Exercise objective: Identify all lines in the data containing the string "plain". Copy them out.

[[ Stored data, beginning ]]

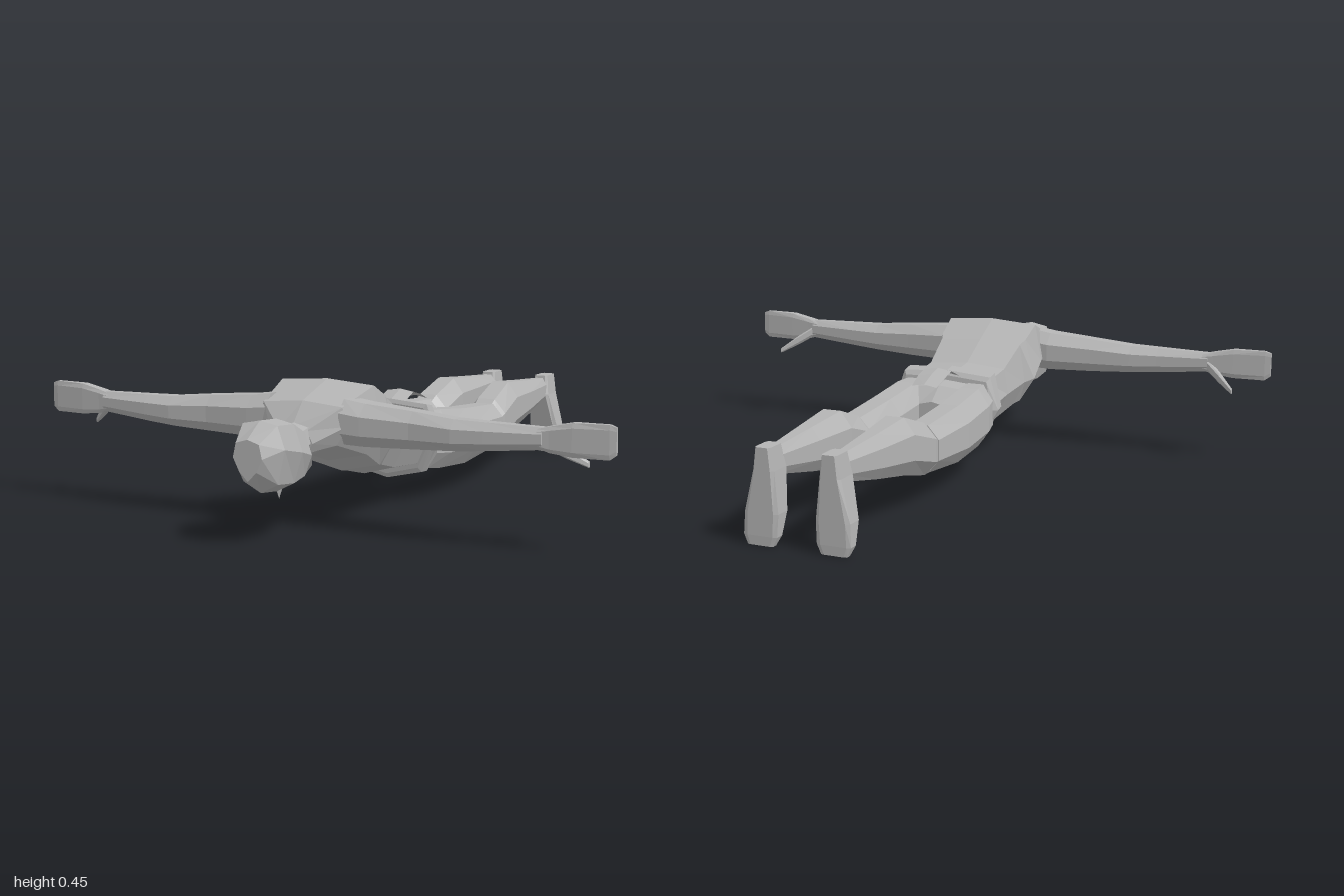
import * as THREE from 'three';

const grey = new THREE.MeshStandardMaterial({ color: 0xb4b4b4, flatShading: true });
grey.name = 'plain grey';
const greySheet = new THREE.MeshStandardMaterial({ color: 0xb4b4b4, flatShading: true, side: THREE.DoubleSide });
greySheet.name = 'plain grey cloth';

// Skin a list of equal-length rings ([x, y, z] points), close both ends, face outwards
function loft(name, rings) {
  const n = rings[0].length, pos = [], idx = [];
  const pts = rings.flat();
  for (const r of [rings[0], rings[rings.length - 1]])
    pts.push([0, 1, 2].map(k => r.reduce((s, p) => s + p[k], 0) / n));
  const c0 = pts.length - 2, c1 = pts.length - 1, last = (rings.length - 1) * n;
  for (let i = 0; i < n; i++) {
    const j = (i + 1) % n;
    for (let r = 0; r < last; r += n) idx.push([r + i, r + j, r + n + j], [r + i, r + n + j, r + n + i]);
    idx.push([c0, j, i], [c1, last + i, last + j]);
  }
  // signed volume decides the winding
  const v = new THREE.Vector3(), w = new THREE.Vector3(), u = new THREE.Vector3();
  let vol = 0;
  for (const [a, b, c] of idx) vol += u.set(...pts[a]).dot(v.set(...pts[b]).cross(w.set(...pts[c])));
  for (const [a, b, c] of idx) pos.push(...pts[a], ...(vol > 0 ? pts[b] : pts[c]), ...(vol > 0 ? pts[c] : pts[b]));
  const g = new THREE.BufferGeometry();
  g.setAttribute('position', new THREE.Float32BufferAttribute(pos, 3));
  g.computeVertexNormals();
  const m = new THREE.Mesh(g, grey);
  m.name = name;
  return m;
}

// Eight-sided body outline: [z, topWidth, topY, midWidth, midY, lowWidth, lowY]
const bodyRing = ([z, wt, yt, wm, ym, wb, yb], lean = 0) => {
  const half = [[wt, yt - 0.012], [wm, ym], [wb, yb + 0.03]];
  return [[0, yt], ...half, [0, yb], ...half.slice().reverse().map(([x, y]) => [-x, y])]
    .map(([x, y]) => [x, y, z + lean * (y - 0.2)]);
};

// Chamfered box outline between two limits on each of two directions
const chamfer = (a0, a1, b0, b1, k = 0.28) => {
  const da = (a1 - a0) * k, db = (b1 - b0) * k;
  return [[a0 + da, b0], [a1 - da, b0], [a1, b0 + db], [a1, b1 - db],
    [a1 - da, b1], [a0 + da, b1], [a0, b1 - db], [a0, b0 + db]];
};
// Limb along x: [x, y0, y1, z0, z1]; limb along z: [z, x0, x1, y0, y1]
const alongX = (s, rows, k) => rows.map(([x, ...r]) => chamfer(...r, k).map(([y, z]) => [s * x, y, z]));
const alongZ = (s, rows, k) => rows.map(([z, ...r]) => chamfer(...r, k).map(([x, y]) => [s * x, y, z]));

// Cloth strip following [y, z, halfWidth] stations
function cloth(name, rows) {
  const g = new THREE.PlaneGeometry(1, 1, 2, rows.length - 1), p = g.attributes.position;
  rows.forEach(([y, z, w], r) => {
    for (let c = 0; c < 3; c++) p.setXYZ(r * 3 + c, (c - 1) * w, y - (c === 1 ? 0 : 0.008), z);
  });
  g.computeVertexNormals();
  const m = new THREE.Mesh(g, greySheet);
  m.name = name;
  return m;
}

export function createModel() {
  const model = new THREE.Group();
  model.name = 'proneFigure';

  // Torso from neck root to pelvis
  model.add(loft('torso', [
    [0.72, 0.05, 0.33, 0.07, 0.28, 0.05, 0.22],
    [0.66, 0.14, 0.40, 0.155, 0.33, 0.12, 0.24],
    [0.51, 0.165, 0.45, 0.19, 0.31, 0.14, 0.19],
    [0.43, 0.16, 0.41, 0.195, 0.26, 0.14, 0.145],
    [0.40, 0.15, 0.395, 0.17, 0.25, 0.13, 0.14],
    [0.28, 0.14, 0.33, 0.155, 0.23, 0.11, 0.11],
    [0.13, 0.14, 0.31, 0.165, 0.22, 0.12, 0.10],
    [0.04, 0.13, 0.295, 0.16, 0.21, 0.11, 0.105],
    [-0.02, 0.05, 0.25, 0.07, 0.2, 0.05, 0.13],
  ].map(r => bodyRing(r))));

  // Neck and head, face down
  model.add(loft('neck', [
    [0.80, 0.045, 0.32, 0.055, 0.27, 0.04, 0.21],
    [0.62, 0.06, 0.36, 0.075, 0.29, 0.05, 0.22],
  ].map(r => bodyRing(r))));
  model.add(loft('head', [
    [0.97, 0.04, 0.325, 0.05, 0.27, 0.03, 0.2],
    [0.90, 0.06, 0.372, 0.085, 0.29, 0.06, 0.155],
    [0.81, 0.06, 0.365, 0.09, 0.27, 0.06, 0.145],
    [0.74, 0.055, 0.33, 0.08, 0.25, 0.055, 0.155],
    [0.70, 0.03, 0.25, 0.055, 0.21, 0.035, 0.155],
  ].map(r => bodyRing(r))));
  const nose = new THREE.Mesh(new THREE.ConeGeometry(0.022, 0.06, 4), grey);
  nose.name = 'nose';
  nose.rotation.x = Math.PI;
  nose.position.set(0, 0.15, 0.80);
  model.add(nose);

  // Belt, leaning slightly
  model.add(loft('belt', [
    [0.142, 0.15, 0.33, 0.175, 0.22, 0.12, 0.085],
    [0.135, 0.16, 0.343, 0.19, 0.22, 0.13, 0.07],
    [0.095, 0.16, 0.335, 0.195, 0.215, 0.13, 0.068],
    [0.085, 0.15, 0.32, 0.175, 0.215, 0.12, 0.085],
  ].map(r => bodyRing(r, 0.1))));

  // Loincloth: short flap behind, long flap in front
  model.add(cloth('backFlap', [[0.325, 0.11, 0.05], [0.358, 0.03, 0.05], [0.345, -0.02, 0.05], [0.322, -0.08, 0.045]]));
  model.add(cloth('frontFlap', [[0.09, 0.1, 0.06], [0.115, -0.05, 0.05], [0.13, -0.29, 0.048]]));

  for (const [side, s] of [['left', 1], ['right', -1]]) {
    // Arm
    model.add(loft(side + 'Arm', alongX(s, [
      [0.13, 0.27, 0.41, 0.54, 0.67],
      [0.20, 0.268, 0.40, 0.535, 0.668],
      [0.36, 0.273, 0.388, 0.55, 0.655],
      [0.50, 0.28, 0.375, 0.56, 0.66],
      [0.60, 0.288, 0.373, 0.568, 0.652],
      [0.78, 0.305, 0.37, 0.58, 0.635],
    ])));
    // Hand with thumb
    model.add(loft(side + 'Hand', alongX(s, [
      [0.76, 0.31, 0.365, 0.582, 0.632],
      [0.80, 0.298, 0.375, 0.585, 0.628],
      [0.87, 0.29, 0.39, 0.588, 0.625],
      [0.98, 0.29, 0.392, 0.596, 0.615],
      [1.0, 0.305, 0.385, 0.6, 0.61],
    ], 0.15)));
    model.add(loft(side + 'Thumb', alongX(s, [
      [0.78, 0.31, 0.345, 0.58, 0.615],
      [0.83, 0.278, 0.31, 0.55, 0.58],
      [0.885, 0.248, 0.265, 0.52, 0.535],
    ], 0.2)));
    // Thigh and calf
    model.add(loft(side + 'Thigh', alongZ(s, [
      [0.10, 0.05, 0.175, 0.11, 0.30],
      [0.03, 0.045, 0.19, 0.10, 0.298],
      [-0.15, 0.05, 0.195, 0.088, 0.278],
      [-0.38, 0.055, 0.19, 0.108, 0.262],
    ])));
    model.add(loft(side + 'Calf', alongZ(s, [
      [-0.36, 0.05, 0.185, 0.105, 0.25],
      [-0.40, 0.042, 0.19, 0.105, 0.275],
      [-0.53, 0.04, 0.178, 0.135, 0.32],
      [-0.70, 0.06, 0.16, 0.165, 0.305],
      [-0.90, 0.08, 0.135, 0.205, 0.29],
    ])));
    // Foot, toes pointing down: rows of [y, x0, x1, z0, z1]
    model.add(loft(side + 'Foot', [
      [0.30, 0.085, 0.135, -0.97, -0.89],
      [0.23, 0.075, 0.145, -0.97, -0.875],
      [0.10, 0.062, 0.175, -0.97, -0.90],
      [0.03, 0.066, 0.178, -0.97, -0.93],
      [0.0, 0.08, 0.165, -0.968, -0.945],
    ].map(([y, ...r]) => chamfer(...r, 0.12).map(([x, z]) => [s * x, y, z]))));
  }
  return model;
}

[[ Stored data, end ]]

Result for this exercise:
grey.name = 'plain grey';
greySheet.name = 'plain grey cloth';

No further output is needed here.